“Looper,” the new science fiction film starring Joseph Gordon-Levitt and Bruce Willis tackles that same theme, in a manner of speaking. It is about time travel and while that may set off some alarms, the story does not become mired down in hypotheticals and impossibilities and trivial aspects. Rather, the story focuses on the passage of time as humans grow and age and learn and live. Time spent on Earth means different things to different people and it even means different things to the same person at different times. It also reviews and challenges the cyclical nature of time and goes so far as to hint, in my always humble opinion, that it is our responsibility to be cognizant of this cycle, and to sacrifice our own cycle of time to break a cycle in which a neighbor is suffering. “Looper” was a remarkable film and without a doubt, it is a new favorite.

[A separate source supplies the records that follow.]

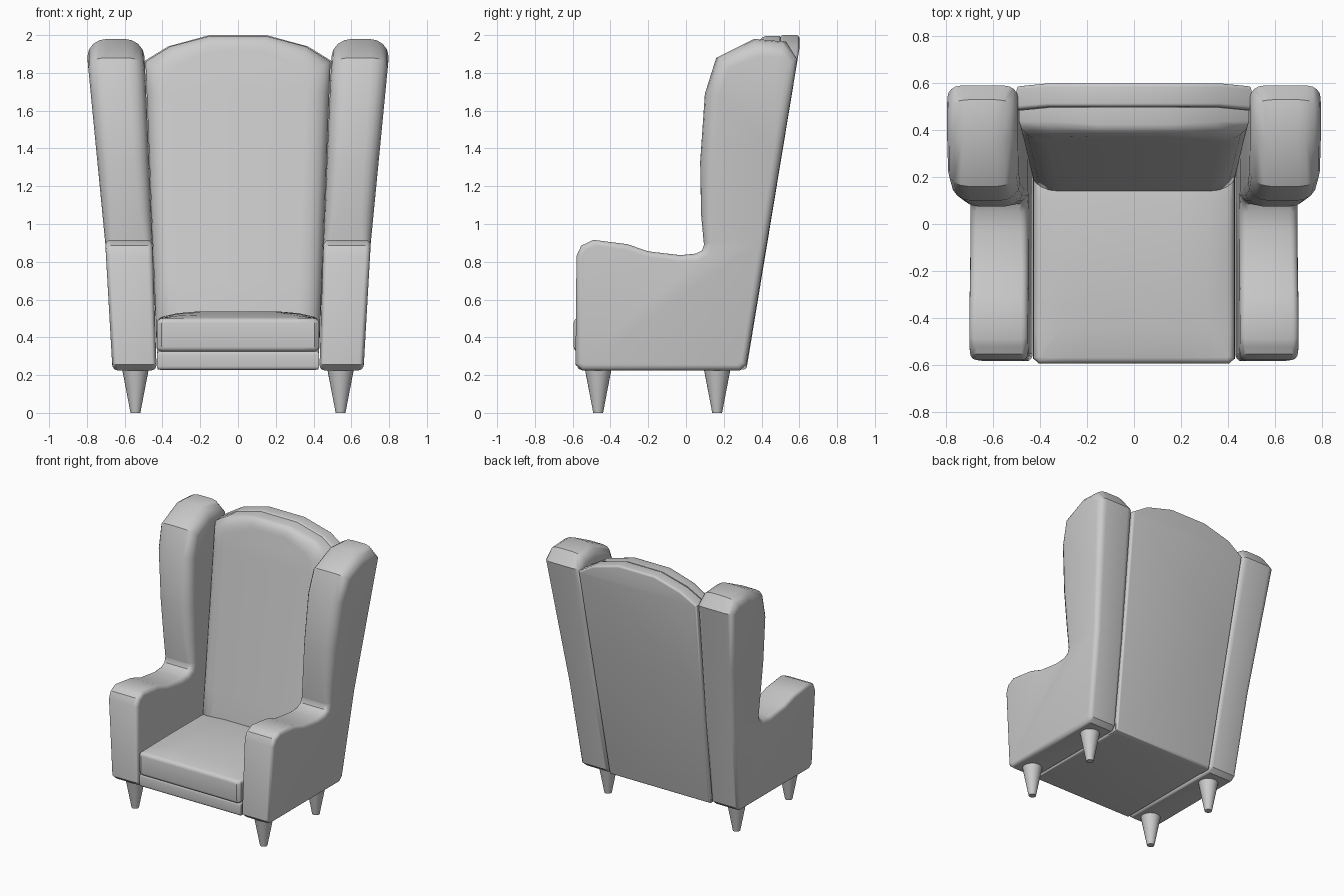
import bpy, bmesh
from math import sin, cos, pi, radians
from mathutils import Vector

if "Cube" in bpy.data.objects:
    bpy.data.objects.remove(bpy.data.objects["Cube"])


def lerp_table(t, table):
    """Piecewise linear lookup."""
    for (a, va), (b, vb) in zip(table, table[1:]):
        if t <= b or b == table[-1][0]:
            return va + (vb - va) * (t - a) / (b - a)


def inset(pts, amount):
    """Move each outline point inward along its mitre by amount * its radius."""
    out = []
    for i, (a, b, r) in enumerate(pts):
        p = Vector((a, b))
        d1 = (p - Vector(pts[i - 1][:2])).normalized()
        d2 = (Vector(pts[(i + 1) % len(pts)][:2]) - p).normalized()
        n1, n2 = Vector((-d1.y, d1.x)), Vector((-d2.y, d2.x))
        out.append(p + (n1 + n2) / (1 + n1.dot(n2)) * r * amount)
    return out


def finish(obj, mirror=""):
    if mirror:
        m = obj.modifiers.new("mirror", 'MIRROR')
        m.use_axis = [c in mirror for c in "XYZ"]
    bpy.ops.object.select_all(action='DESELECT')
    obj.select_set(True)
    bpy.context.view_layer.objects.active = obj
    bpy.ops.object.shade_smooth_by_angle(angle=radians(38))


def slab(name, pts, depth, place, cuts=(), k0=1.0, k1=1.0, mirror=""):
    """Upholstered slab: anticlockwise outline (a, b, edge radius) with rounded rims.
    k0 / k1 scale the rounding depth on the two sides; place maps (a, b, u) to space."""
    bm = bmesh.new()
    steps = [i / 4 * pi / 2 for i in range(5)]
    rings = []
    for side, k in ((0, k0), (1, k1)):
        for t in (steps if side == 0 else steps[::-1]):
            row = []
            for p, (_, _, r) in zip(inset(pts, 1 - sin(t)), pts):
                u = r * k * (1 - cos(t))
                row.append(bm.verts.new((p.x, p.y, depth - u if side else u)))
            rings.append(row)
    n = len(pts)
    for lo, hi in zip(rings, rings[1:]):
        for i in range(n):
            j = (i + 1) % n
            bm.faces.new((lo[i], lo[j], hi[j], hi[i]))
    bm.faces.new(rings[0][::-1])
    bm.faces.new(rings[-1])
    for axis, value in cuts:
        no = Vector((0, 0, 0))
        no[axis] = 1
        bmesh.ops.bisect_plane(bm, geom=bm.verts[:] + bm.edges[:] + bm.faces[:],
                               plane_co=no * value, plane_no=no, dist=1e-4)
    for v in bm.verts:
        v.co = place(*v.co)
    bmesh.ops.recalc_face_normals(bm, faces=bm.faces)
    me = bpy.data.meshes.new(name)
    bm.to_mesh(me)
    bm.free()
    obj = bpy.data.objects.new(name, me)
    bpy.context.collection.objects.link(obj)
    finish(obj, mirror)


def symmetric(right):
    return right + [(-a, b, r) for a, b, r in reversed(right)]


def back_y(z):
    return min(0.32 + 0.165 * (z - 0.23), 0.6)


# Arms with wings: side profile (y, z), leaning outward with height
R = 0.03
side_profile = [
    (-0.55, 0.225, R), (0.285, 0.225, R), (0.32, 0.255, R), (0.59, 1.87, 0.05),
    (0.53, 1.965, 0.08), (0.36, 1.98, 0.09), (0.16, 1.88, 0.08), (0.10, 1.69, 0.075),
    (0.075, 1.33, 0.075), (0.08, 1.05, 0.065), (0.095, 0.89, 0.045), (0.085, 0.86, 0.04),
    (0.05, 0.843, 0.04), (-0.03, 0.835, 0.035), (-0.2, 0.855, R), (-0.31, 0.893, R),
    (-0.49, 0.916, R), (-0.555, 0.885, R), (-0.58, 0.83, R), (-0.585, 0.255, R)]
INNER = [(0.2, 0.43), (0.9, 0.452), (2.0, 0.5)]
OUTER = [(0.2, 0.663), (0.9, 0.703), (1.87, 0.797), (2.0, 0.797)]


def place_side(y, z, u):
    i, o = lerp_table(z, INNER), lerp_table(z, OUTER)
    return (i + (o - i) * u / 0.26, y, z)


slab("arm_and_wing", side_profile, 0.26, place_side,
     cuts=[(1, 0.9), (1, 1.4)], mirror="X")

# Back panel: outline (x, z), leaning backward
slab("back_panel", symmetric([(0.425, 0.23, 0.015), (0.5, 1.86, 0.015),
                              (0.37, 1.94, 0.015), (0.15, 2.0, 0.015)]),
     0.1, lambda x, z, u: (x, back_y(z) - 0.1 + u, z), cuts=[(1, 1.2), (1, 1.86)])

# Back cushion with broad soft edges at the front
slab("back_cushion", symmetric([(0.43, 0.36, 0.12), (0.49, 1.86, 0.12),
                                (0.36, 1.94, 0.1), (0.15, 1.995, 0.08)]),
     0.13, lambda x, z, u: (x, back_y(z) - 0.228 + u, z),
     cuts=[(1, 0.7), (1, 1.2), (1, 1.7)], k0=0.65, k1=0.05)


# Seat cushion, gently crowned
def place_seat(x, y, u):
    crown = max(0, 1 - (x / 0.43) ** 4) * max(0, 1 - ((y + 0.12) / 0.47) ** 2)
    return (x, y, 0.325 + u + 0.04 * crown * u / 0.175)


slab("seat_cushion", symmetric([(0.405, -0.595, 0.025), (0.428, -0.575, 0.025),
                                (0.428, 0.24, 0.025)]),
     0.175, place_seat, cuts=[(0, -0.32), (0, -0.2), (0, 0.2), (0, 0.32),
                              (1, -0.45), (1, -0.3), (1, -0.1), (1, 0.1)])

# Seat base under the cushion
slab("seat_base", symmetric([(0.43, -0.575, 0.02), (0.43, 0.31, 0.02)]),
     0.1, lambda x, y, u: (x, y, 0.228 + u))

# Tapered legs
for label, y in (("front", -0.465), ("back", 0.165)):
    bpy.ops.mesh.primitive_cone_add(vertices=24, radius1=0.026, radius2=0.072,
                                    depth=0.24, location=(0, 0, 0))
    leg = bpy.context.object
    leg.name = label + "_legs"
    for v in leg.data.vertices:
        v.co += Vector((0.543, y, 0.12))
    finish(leg, "X")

In the movie, both male leads order steak and eggs for breakfast at a diner. I did the same today. Yes, I ordered steak and eggs because I saw it in a movie once. The eggs and hash browns and toast and coffee were great; the steak was okay. It wasn’t the best cut as it was very fatty, so I’m going to try the order again at a different diner. The diner experience was not ruined, however. I talked with an older man about football and his father’s military service. I thanked a table of enlisted men for their service. I chatted with an elderly couple about the economy, employment and the weather. When the female half of the couple observed me hunched over many sheets of lined paper with a pen clutched in my hand, she correctly assumed that I was an English teacher with papers to grade. However, I was not grading papers; I was working – or trying to work – on my second novel. Why didn’t I tell her that? Why didn’t I explain that I was a young, up and coming author? Why did I falter?
Maybe it’s because I do not have a physical copy of the book and as such, my dream has not truly been realized. Maybe I’m afraid that if I say it out loud, it won’t come true because it is still only a wish, a desperate fantasy, a silly girl’s imagination running away.
Today was not such a good day. For the majority of it, I felt overwhelmed and underwhelming. It was an awful, complicated contradiction in emotion where I was frantic for perfection but fell short of the mark every time, so in turn, I became angry and defensive. During my prep period, I truly had a strong desire to sit by myself and cry – to just let it all out. I behaved like an adult and held it together, but I am still on the fence as to whether or not I did myself any favors.
When I was running, I saw a possum lying in the road. Clearly, the creature had been struck by an automobile and that happens time and time again so in all actuality, there was nothing remarkable about the scene. However, I could not turn my eyes away. It’s dark, beady eyes were still open, looking out at nothing and offering nothing. Similarly, its mouth was still open and I could see sharp, tiny, pointed teeth, as if the poor beast had gone down fighting, teeth bared and snarling against the metal contraption hurtling towards it impossibly fast. Are possums classified as sentient beings? Would it have been horrified to see the headlights bearing down upon him, or would there have been just a moment of simple curiosity? It made me sad to think like that, so I tried to alter my train of thought, but that became impossible when I saw the pavement stained red with blood and realized that somehow, by some scientific logic, the entrails of the animal had exited his frame from the back end and lay whole in the road. It took a moment for my mind to comprehend precisely what it was that my eyes were viewing, but there was no denying the veins, the tissue and the matter that had once been a stomach or a kidney or something important, something that worked to keep the possum alive. I felt nauseous and finally, I was able to look away.
Running clears my mind. It helps me to think and it helps me to be creative. I know I can describe the scene in more detail, and that will most likely be my assignment for the next few days. I want to be a horror writer. I want to be able to create lasting and almost tangible images using only words. The sight of a possum lying dead in the read is not extraordinary or uncommon, but how can it become grotesque so that a reader can perfectly see it to the point of becoming physically uncomfortable? That is what I long to discover, and I suppose that will come in time with patience and practice.